With intention and the right kind of learning, one can improve far more. Walking ability alone (a good place to start) has been shown to improve dramatically with additional cardiovascular and neural circuitry benefits when enhanced with new learning skills, such as in our approach and method of training based on interconnected and integrated core movement pathway lesson-exercises.
What is a Core Movement Pathway?
It is a directional movement of energy ( a vector) produced by a movement, whether physiologically automatic or intentional, such as an initiated action designed to perform a specific functional task (working energy). Gravity and DNA biological structure will move energy along pathways that organize around the body’s center of mass to maximize efficiency of action. Movement energy involves activating and organizing the body’s components-brain cells, fluids, bones, joints, muscles and fascia.
But it is the brain and central nervous system [CNS] that determines and directs stability, alignment, balance and speed. If the system is well organized, by habits from life experience, or by good learning, training, and often reprogramming old patterns, core pathway movements serve our basic needs, our wants, and our interests. The benefits are in satisfaction, feelings of safety, support and security, along with confidence, completion and fulfillment.
To move well, ‘navigate’ through an infinite number of permutations, facilitate brain learning, and actually improve in functional abilities, and enhance quality of life benefits, we have brought complexity down to further simplicity, identifying six principal pathways, or highways, consistent with basic gravitational forces. These are:
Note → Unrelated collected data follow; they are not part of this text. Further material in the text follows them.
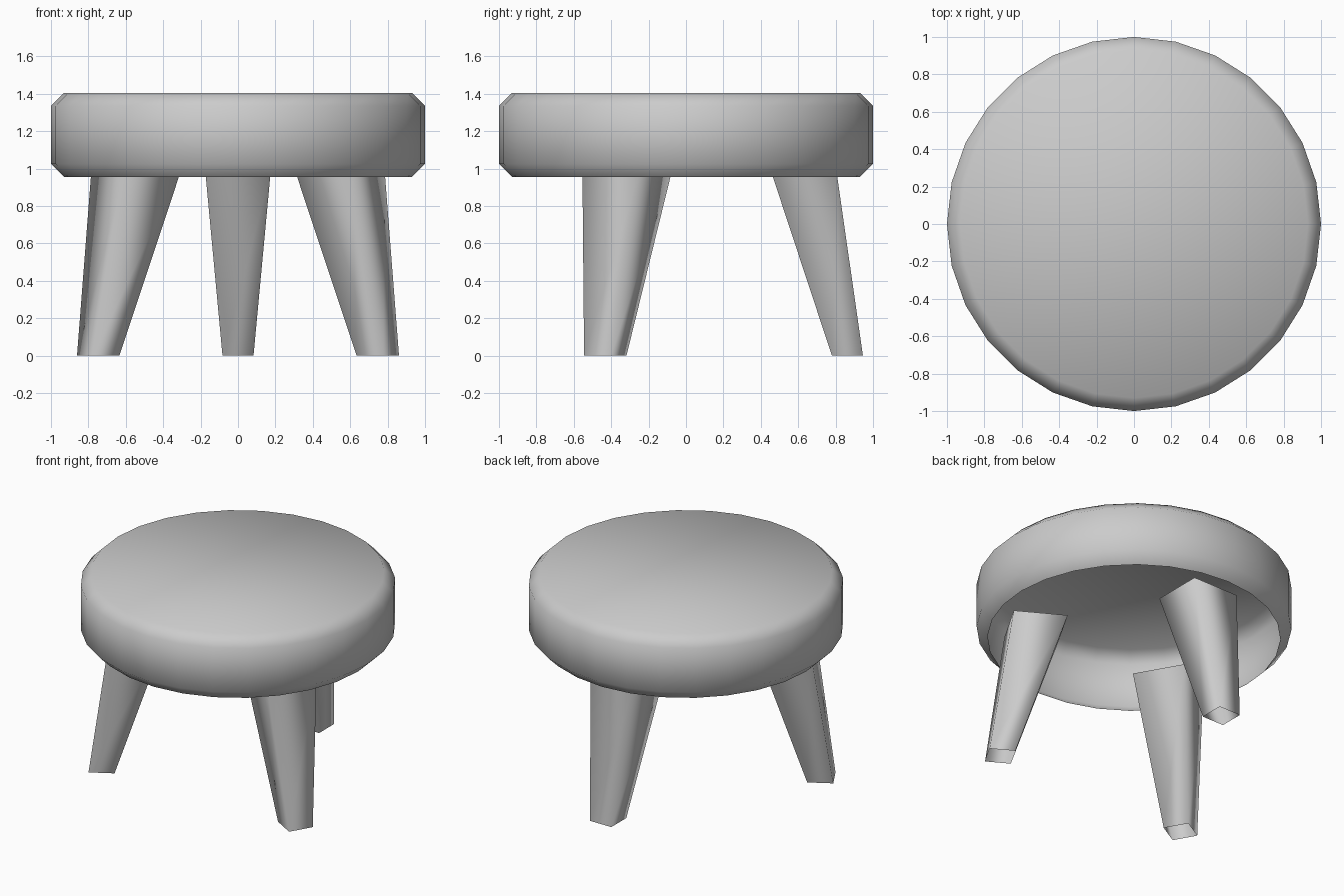
import bpy
import bmesh
from math import cos, sin, pi, radians
from mathutils import Matrix

cube = bpy.data.objects.get("Cube")
if cube:
    bpy.data.objects.remove(cube, do_unlink=True)

# Single plain grey material
grey = bpy.data.materials.new("plain_grey")
grey.use_nodes = True
colour = (0.6, 0.6, 0.6, 1)
grey.diffuse_color = colour
grey.node_tree.nodes["Principled BSDF"].inputs["Base Color"].default_value = colour


def ring(bm, radius, z, sides, turn=0.0, shift=0.0):
    """Horizontal polygon of vertices, moved along +y by shift."""
    angles = [turn + 2 * pi * i / sides for i in range(sides)]
    return [bm.verts.new((radius * cos(a), radius * sin(a) + shift, z)) for a in angles]


def bridge(bm, lower, upper):
    n = len(lower)
    for i in range(n):
        j = (i + 1) % n
        bm.faces.new((lower[i], lower[j], upper[j], upper[i]))


def finish(bm, name):
    for face in bm.faces:
        face.smooth = True
    mesh = bpy.data.meshes.new(name)
    bm.to_mesh(mesh)
    bm.free()
    mesh.materials.append(grey)
    obj = bpy.data.objects.new(name, mesh)
    bpy.context.collection.objects.link(obj)
    return obj


# Seat: chamfered round shell, closed on top and open underneath
SEAT_PROFILE = [(0.93, 0.955), (1.0, 1.025), (1.0, 1.335), (0.93, 1.405)]
bm = bmesh.new()
rings = [ring(bm, r, z, 28) for r, z in SEAT_PROFILE]
for lower, upper in zip(rings, rings[1:]):
    bridge(bm, lower, upper)
bm.faces.new(rings[-1])
finish(bm, "seat")

# Legs: three splayed, tapered square tubes with open ends
LEG_TOP = 0.975
for name, angle in (("back_leg", 0), ("front_right_leg", 120), ("front_left_leg", 240)):
    bm = bmesh.new()
    foot = ring(bm, 0.083 * 2 ** 0.5, 0, 4, pi / 4, 0.863)
    top = ring(bm, 0.174 * 2 ** 0.5, LEG_TOP, 4, pi / 4, 0.632)
    bridge(bm, foot, top)
    bm.transform(Matrix.Rotation(radians(angle), 4, "Z"))
    finish(bm, name)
- Forward and back, the ‘sagittal plane of movement, we call path 1and 2
- Reverse spiralic rotation-the basis of dynamic stabilization in walking, path 3
- Forward thrust spiral rotation, or path 4
- Side bending from one leg to the opposite side, path 5
- Side bending (or pendulation), on same side with uplift, path 6
It is important at this point to illustrate visually, to create in the brain images of the movements, as this allows the brain and CNS to then develop a program. This process can be done by just doing actions repetitively’ enough times; however it is greatly enhanced using the process of connected movement images, known as neuroplasticity.
The reader can view, practice and learn more about application in walking by visiting:
References: ‘A study involving nearly 27,000 older adults on five continents found that nearly 1 in 10 met criteria for pre-dementia based on a simple test that measures how fast people walk and whether they have cognitive complaints. People who tested positive for pre-dementia were twice as likely as others to develop dementia within 12 years. The study, led by scientists at Albert Einstein College of Medicine of Yeshiva University and Montefiore Medical Center, was published online on July 16, 2014 in Neurology®, the medical journal of the American Academy of Neurology.